> _Your task_
Which lines below contain the word "objects"? Copy each one.

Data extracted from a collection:
*-*-*
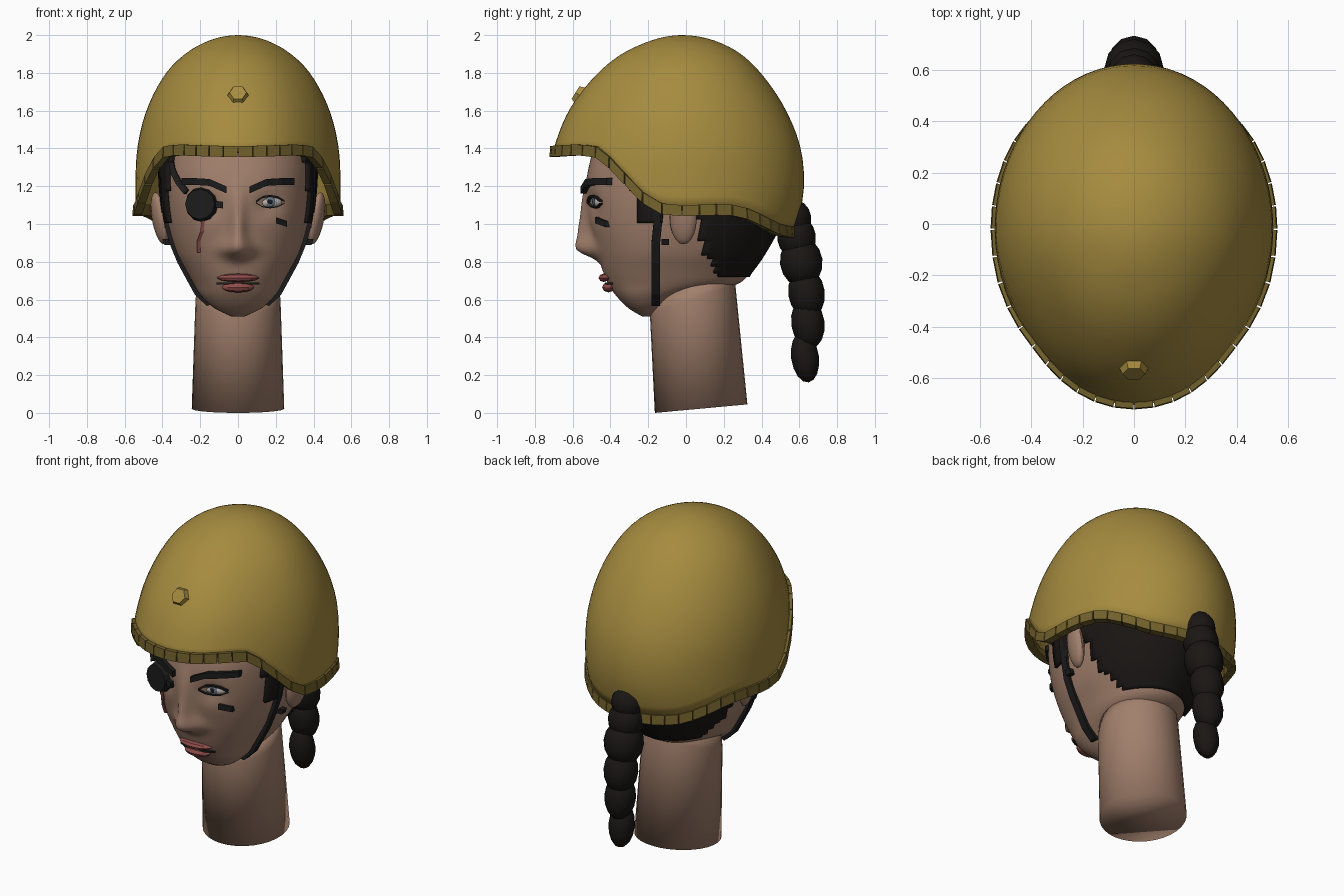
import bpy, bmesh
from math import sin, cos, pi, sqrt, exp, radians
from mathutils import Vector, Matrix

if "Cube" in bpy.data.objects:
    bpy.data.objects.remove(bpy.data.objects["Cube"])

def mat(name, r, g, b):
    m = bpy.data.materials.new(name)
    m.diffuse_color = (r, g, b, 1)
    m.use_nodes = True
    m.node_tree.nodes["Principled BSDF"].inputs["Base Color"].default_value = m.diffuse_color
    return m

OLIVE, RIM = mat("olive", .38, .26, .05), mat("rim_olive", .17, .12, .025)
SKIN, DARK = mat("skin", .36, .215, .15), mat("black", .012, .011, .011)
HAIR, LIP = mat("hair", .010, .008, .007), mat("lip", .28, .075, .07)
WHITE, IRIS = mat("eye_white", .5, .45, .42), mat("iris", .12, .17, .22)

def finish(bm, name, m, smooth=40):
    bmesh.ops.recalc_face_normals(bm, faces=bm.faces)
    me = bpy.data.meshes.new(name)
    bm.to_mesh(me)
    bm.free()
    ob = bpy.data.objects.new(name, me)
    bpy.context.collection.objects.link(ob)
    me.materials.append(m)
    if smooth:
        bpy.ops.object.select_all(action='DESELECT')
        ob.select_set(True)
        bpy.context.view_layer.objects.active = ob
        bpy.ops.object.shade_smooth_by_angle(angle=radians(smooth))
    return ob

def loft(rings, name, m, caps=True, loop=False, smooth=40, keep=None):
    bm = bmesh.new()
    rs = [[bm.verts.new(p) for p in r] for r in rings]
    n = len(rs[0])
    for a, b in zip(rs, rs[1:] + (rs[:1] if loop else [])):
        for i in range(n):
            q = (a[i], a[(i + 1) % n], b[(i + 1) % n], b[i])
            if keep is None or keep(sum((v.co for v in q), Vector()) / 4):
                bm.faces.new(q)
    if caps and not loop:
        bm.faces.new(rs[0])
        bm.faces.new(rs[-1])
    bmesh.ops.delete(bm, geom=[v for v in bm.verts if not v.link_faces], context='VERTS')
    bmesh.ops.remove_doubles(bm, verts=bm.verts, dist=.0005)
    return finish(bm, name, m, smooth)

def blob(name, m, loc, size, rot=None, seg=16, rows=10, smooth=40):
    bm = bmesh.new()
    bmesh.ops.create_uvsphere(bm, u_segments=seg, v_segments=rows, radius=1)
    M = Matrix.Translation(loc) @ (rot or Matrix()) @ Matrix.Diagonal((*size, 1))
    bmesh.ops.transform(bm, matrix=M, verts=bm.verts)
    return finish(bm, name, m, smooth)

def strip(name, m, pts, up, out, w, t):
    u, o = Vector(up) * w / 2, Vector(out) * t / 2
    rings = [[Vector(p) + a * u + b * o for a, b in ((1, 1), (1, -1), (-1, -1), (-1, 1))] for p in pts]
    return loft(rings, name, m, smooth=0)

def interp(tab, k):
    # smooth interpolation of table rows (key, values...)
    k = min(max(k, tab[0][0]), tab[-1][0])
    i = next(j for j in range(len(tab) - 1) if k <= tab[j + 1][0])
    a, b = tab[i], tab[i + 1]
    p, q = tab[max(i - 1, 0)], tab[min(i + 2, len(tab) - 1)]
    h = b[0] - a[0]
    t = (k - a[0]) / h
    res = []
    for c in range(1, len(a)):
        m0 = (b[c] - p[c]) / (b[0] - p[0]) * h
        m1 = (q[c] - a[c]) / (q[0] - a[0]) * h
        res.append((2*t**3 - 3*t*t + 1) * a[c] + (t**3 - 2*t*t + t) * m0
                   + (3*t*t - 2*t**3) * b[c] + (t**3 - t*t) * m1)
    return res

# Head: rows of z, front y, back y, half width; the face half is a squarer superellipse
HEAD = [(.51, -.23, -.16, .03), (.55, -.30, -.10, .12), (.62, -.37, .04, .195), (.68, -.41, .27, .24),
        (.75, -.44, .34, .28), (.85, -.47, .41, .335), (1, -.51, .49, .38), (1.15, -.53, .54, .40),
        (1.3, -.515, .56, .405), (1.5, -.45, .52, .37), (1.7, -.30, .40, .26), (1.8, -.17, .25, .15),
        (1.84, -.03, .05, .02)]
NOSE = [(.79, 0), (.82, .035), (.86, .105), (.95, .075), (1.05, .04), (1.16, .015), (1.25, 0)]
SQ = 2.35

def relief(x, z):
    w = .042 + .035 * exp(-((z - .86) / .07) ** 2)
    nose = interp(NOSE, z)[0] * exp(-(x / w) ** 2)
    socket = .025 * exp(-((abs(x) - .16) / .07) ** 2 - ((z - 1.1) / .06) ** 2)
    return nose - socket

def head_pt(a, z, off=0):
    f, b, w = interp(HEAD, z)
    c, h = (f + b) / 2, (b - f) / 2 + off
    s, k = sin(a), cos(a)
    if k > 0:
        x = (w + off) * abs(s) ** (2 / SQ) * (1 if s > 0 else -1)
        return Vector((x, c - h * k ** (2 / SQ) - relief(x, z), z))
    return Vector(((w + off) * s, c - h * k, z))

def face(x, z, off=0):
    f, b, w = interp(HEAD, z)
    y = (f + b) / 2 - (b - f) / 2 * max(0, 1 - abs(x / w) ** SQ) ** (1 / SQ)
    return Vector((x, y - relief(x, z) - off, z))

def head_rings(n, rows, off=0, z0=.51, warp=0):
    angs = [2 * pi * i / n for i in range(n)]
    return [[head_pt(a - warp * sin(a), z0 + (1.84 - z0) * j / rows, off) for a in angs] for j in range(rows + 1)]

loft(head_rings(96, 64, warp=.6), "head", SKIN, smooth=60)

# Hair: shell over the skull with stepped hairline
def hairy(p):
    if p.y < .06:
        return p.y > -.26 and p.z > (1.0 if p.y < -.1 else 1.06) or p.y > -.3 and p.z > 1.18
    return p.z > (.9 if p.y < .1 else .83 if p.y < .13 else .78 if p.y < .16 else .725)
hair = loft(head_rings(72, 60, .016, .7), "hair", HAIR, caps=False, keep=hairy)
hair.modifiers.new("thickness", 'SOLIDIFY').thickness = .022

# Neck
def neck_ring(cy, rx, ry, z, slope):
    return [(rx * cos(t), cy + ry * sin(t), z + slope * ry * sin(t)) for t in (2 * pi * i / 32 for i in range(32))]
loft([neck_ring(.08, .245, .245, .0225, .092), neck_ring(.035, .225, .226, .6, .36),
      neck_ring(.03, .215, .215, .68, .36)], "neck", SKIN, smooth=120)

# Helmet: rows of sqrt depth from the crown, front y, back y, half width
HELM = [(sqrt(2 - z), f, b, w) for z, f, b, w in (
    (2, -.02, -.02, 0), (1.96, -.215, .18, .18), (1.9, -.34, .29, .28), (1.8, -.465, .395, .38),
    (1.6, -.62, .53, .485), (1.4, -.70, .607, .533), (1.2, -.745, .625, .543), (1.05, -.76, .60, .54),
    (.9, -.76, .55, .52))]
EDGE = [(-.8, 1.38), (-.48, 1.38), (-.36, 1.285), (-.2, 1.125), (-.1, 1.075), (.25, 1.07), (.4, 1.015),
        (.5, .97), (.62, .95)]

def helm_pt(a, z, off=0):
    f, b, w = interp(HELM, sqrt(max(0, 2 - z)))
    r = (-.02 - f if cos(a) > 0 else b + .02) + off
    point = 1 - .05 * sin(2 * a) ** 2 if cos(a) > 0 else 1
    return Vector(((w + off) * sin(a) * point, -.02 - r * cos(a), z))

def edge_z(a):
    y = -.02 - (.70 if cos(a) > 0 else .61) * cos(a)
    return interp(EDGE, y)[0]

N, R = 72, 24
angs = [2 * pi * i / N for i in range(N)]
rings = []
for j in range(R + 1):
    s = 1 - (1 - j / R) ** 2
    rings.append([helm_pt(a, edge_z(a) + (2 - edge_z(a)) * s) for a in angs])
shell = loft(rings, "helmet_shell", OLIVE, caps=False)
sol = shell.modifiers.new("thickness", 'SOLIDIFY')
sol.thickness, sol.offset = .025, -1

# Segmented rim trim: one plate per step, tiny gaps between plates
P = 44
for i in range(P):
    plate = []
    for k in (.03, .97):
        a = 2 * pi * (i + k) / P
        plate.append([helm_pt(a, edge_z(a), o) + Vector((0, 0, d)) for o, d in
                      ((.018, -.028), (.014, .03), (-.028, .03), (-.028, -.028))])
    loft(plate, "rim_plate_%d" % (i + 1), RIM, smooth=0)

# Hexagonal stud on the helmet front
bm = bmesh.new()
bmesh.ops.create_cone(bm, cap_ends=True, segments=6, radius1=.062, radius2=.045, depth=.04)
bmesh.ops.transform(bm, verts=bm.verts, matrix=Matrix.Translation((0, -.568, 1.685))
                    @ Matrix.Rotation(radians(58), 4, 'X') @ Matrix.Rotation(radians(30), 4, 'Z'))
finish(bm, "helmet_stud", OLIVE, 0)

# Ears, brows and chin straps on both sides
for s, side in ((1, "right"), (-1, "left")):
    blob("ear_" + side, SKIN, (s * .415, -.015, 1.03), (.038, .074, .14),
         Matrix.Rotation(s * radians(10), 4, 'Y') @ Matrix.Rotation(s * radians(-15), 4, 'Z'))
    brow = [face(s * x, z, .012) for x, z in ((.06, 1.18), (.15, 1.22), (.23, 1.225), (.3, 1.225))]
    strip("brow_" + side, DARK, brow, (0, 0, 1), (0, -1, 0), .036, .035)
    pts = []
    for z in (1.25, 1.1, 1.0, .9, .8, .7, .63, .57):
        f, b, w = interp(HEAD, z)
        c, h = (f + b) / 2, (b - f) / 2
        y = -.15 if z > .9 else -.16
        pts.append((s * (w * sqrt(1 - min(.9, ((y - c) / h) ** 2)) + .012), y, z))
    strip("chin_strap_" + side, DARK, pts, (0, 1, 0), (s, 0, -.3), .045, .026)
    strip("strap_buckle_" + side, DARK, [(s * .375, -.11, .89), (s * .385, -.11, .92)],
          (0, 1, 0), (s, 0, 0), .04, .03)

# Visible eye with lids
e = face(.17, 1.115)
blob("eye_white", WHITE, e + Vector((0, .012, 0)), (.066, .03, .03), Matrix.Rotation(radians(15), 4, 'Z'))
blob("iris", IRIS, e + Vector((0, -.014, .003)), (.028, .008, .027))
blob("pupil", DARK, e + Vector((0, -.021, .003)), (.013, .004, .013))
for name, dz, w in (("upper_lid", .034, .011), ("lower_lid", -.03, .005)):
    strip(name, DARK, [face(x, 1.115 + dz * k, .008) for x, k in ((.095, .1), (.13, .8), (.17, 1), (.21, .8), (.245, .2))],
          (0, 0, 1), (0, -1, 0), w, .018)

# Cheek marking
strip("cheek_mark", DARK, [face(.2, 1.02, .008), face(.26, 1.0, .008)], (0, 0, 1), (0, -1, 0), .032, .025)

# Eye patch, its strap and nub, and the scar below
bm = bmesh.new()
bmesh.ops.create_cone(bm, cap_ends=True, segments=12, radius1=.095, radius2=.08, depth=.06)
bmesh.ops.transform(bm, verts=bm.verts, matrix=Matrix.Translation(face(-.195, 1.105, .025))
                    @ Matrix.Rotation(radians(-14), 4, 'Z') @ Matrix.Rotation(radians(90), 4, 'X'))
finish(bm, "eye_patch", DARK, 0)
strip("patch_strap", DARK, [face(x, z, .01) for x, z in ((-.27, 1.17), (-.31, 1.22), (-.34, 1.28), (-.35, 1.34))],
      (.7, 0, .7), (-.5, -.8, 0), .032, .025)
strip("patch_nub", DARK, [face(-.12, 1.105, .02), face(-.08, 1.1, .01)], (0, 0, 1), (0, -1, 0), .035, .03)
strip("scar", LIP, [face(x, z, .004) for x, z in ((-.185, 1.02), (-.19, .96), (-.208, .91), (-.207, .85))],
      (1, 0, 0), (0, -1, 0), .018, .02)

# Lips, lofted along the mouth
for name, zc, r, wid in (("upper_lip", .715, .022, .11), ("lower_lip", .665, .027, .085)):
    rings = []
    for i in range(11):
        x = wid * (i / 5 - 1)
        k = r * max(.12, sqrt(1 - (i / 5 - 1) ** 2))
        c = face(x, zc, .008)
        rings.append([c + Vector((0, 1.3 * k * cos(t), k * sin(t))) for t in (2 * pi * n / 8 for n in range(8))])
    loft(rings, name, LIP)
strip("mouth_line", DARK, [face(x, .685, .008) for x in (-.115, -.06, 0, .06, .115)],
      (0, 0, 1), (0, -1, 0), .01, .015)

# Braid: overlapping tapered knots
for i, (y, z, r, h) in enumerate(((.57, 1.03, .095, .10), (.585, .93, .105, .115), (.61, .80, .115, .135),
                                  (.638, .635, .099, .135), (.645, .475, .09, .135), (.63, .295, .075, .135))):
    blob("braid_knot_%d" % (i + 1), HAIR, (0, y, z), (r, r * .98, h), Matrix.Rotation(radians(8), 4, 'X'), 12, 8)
*-*-*
> _The answer_
if "Cube" in bpy.data.objects:
    bpy.data.objects.remove(bpy.data.objects["Cube"])
    ob = bpy.data.objects.new(name, me)
    bpy.context.collection.objects.link(ob)
        bpy.context.view_layer.objects.active = ob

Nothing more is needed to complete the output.